Low-income saver benefits
Even those with relatively low incomes can benefit from saving via a 401(k) plan. Many plans allow you to get started investing with a very low percentage of your income, in some cases as little as 1%.
Some 401(k) plans offer default savings options. Some of these start as low as 1% of your compensation. They take this amount and invest it into a default investment option like a target-date fund. Some of these plans also use an auto-escalation feature that increases the amount of your contribution to the plan each year by a specified amount. Participants have the ability to opt-out if they choose. But this can be a great way to get started even if your income is low.
Take your 401(k) with you
Given that most of us switch jobs many times over the course of our careers, it's important to remember to take your plan with you. It's critical to make a definite decision about your 401(k) account when leaving your employer.
This choice might be to leave it in the plan if you feel the funds are outstanding and the costs are low. You might be able to roll the money over to a 401(k) plan with a new employer if their plan allows it.
A common option is to roll the balance into an IRA. This allows you to select your own investments from a broader menu. You can also withdraw the money, though this will generally result in significant taxes plus a 10% penalty if you are under age 59½.
Whatever your choice, don't ignore this money. Make a definite decision as to what to do with it. This is an important part of your retirement nest egg and should be treated accordingly.
Best 401(k) management practices
The best 401(k) management practice is to take charge of your plan and your investments. This means:
Save as much as possible as soon as possible.
Make investment choices, even if this choice is a target-date fund or other managed account.
Be aware of the costs.
Manage your 401(k) in harmony with other investments you might have outside of the plan.

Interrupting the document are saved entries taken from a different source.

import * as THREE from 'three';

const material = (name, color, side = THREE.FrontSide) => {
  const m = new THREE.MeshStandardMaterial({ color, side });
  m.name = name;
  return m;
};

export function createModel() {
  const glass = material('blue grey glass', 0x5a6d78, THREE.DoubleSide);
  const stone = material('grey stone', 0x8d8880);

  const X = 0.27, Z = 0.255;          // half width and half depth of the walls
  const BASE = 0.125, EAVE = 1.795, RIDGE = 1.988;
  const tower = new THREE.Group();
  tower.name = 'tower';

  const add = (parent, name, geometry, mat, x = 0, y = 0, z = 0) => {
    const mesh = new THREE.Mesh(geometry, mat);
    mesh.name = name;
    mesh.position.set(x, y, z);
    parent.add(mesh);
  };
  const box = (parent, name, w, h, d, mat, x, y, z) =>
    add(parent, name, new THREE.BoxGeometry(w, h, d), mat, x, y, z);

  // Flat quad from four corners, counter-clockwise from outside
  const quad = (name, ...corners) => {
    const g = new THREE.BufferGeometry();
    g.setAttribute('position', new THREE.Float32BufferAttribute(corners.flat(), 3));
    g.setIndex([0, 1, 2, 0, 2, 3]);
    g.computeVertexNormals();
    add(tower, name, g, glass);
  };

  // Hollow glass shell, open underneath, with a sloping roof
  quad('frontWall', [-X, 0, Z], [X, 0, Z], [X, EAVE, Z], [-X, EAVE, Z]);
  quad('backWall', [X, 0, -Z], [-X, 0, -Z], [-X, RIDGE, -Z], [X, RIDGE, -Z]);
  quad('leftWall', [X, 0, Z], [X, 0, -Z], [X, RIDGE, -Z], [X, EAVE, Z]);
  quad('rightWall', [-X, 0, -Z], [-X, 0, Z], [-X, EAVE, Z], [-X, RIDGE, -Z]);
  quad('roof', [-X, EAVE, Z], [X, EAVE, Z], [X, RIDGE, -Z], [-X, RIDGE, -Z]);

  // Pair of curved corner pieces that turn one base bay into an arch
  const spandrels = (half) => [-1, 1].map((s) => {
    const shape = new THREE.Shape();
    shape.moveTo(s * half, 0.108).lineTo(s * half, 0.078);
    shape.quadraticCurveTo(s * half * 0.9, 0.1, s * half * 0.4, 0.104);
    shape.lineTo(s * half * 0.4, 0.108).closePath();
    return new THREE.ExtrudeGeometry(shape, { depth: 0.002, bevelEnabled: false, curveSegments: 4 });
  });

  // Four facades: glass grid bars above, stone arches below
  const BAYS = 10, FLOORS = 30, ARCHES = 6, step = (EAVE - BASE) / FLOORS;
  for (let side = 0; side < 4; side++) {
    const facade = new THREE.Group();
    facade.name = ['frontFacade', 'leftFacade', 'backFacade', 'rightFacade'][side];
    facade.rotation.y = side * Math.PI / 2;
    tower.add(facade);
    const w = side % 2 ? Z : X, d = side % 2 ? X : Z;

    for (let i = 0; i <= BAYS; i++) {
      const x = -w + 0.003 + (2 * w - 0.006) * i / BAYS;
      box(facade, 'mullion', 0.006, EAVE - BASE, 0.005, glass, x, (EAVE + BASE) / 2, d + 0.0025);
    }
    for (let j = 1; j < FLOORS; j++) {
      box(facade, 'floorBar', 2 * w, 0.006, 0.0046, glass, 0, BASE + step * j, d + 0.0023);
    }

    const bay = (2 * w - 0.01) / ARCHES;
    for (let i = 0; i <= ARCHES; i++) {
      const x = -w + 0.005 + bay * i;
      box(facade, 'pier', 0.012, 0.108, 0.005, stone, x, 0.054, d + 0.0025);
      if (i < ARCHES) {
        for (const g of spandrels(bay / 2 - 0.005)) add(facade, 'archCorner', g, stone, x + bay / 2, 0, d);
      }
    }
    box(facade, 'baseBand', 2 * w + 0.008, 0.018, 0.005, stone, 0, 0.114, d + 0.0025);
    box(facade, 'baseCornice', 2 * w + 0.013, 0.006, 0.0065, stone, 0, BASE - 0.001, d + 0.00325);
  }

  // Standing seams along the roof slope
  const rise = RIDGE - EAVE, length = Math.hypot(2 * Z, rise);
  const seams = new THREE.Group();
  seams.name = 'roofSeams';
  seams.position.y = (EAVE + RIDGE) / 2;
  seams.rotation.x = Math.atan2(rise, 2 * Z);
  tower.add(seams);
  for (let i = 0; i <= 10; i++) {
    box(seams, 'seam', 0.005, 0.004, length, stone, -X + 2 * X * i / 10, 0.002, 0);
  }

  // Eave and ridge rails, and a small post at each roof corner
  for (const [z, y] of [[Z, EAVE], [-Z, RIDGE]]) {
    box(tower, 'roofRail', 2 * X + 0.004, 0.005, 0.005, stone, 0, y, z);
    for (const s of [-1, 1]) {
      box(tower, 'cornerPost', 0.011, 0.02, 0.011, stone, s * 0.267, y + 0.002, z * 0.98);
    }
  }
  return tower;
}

Don't ignore this money when you leave your employer.
Take advantage of your 401(k) and start saving early for retirement
With traditional pension plans going by the wayside, saving for retirement is increasingly our own responsibility. Employer-sponsored retirement plans are frequently the main retirement savings vehicle for many of us.
It's important to learn as much as you can about your employer's plan. What investment choices are offered? How much can I contribute? Does the employer match my contributions? Most of all, how does this fit with any other investments that I have for retirement?
The ability to save a portion of your paycheck automatically is a powerful tool. You don't have to write a check, and once you get started, you likely won't miss the money each pay period.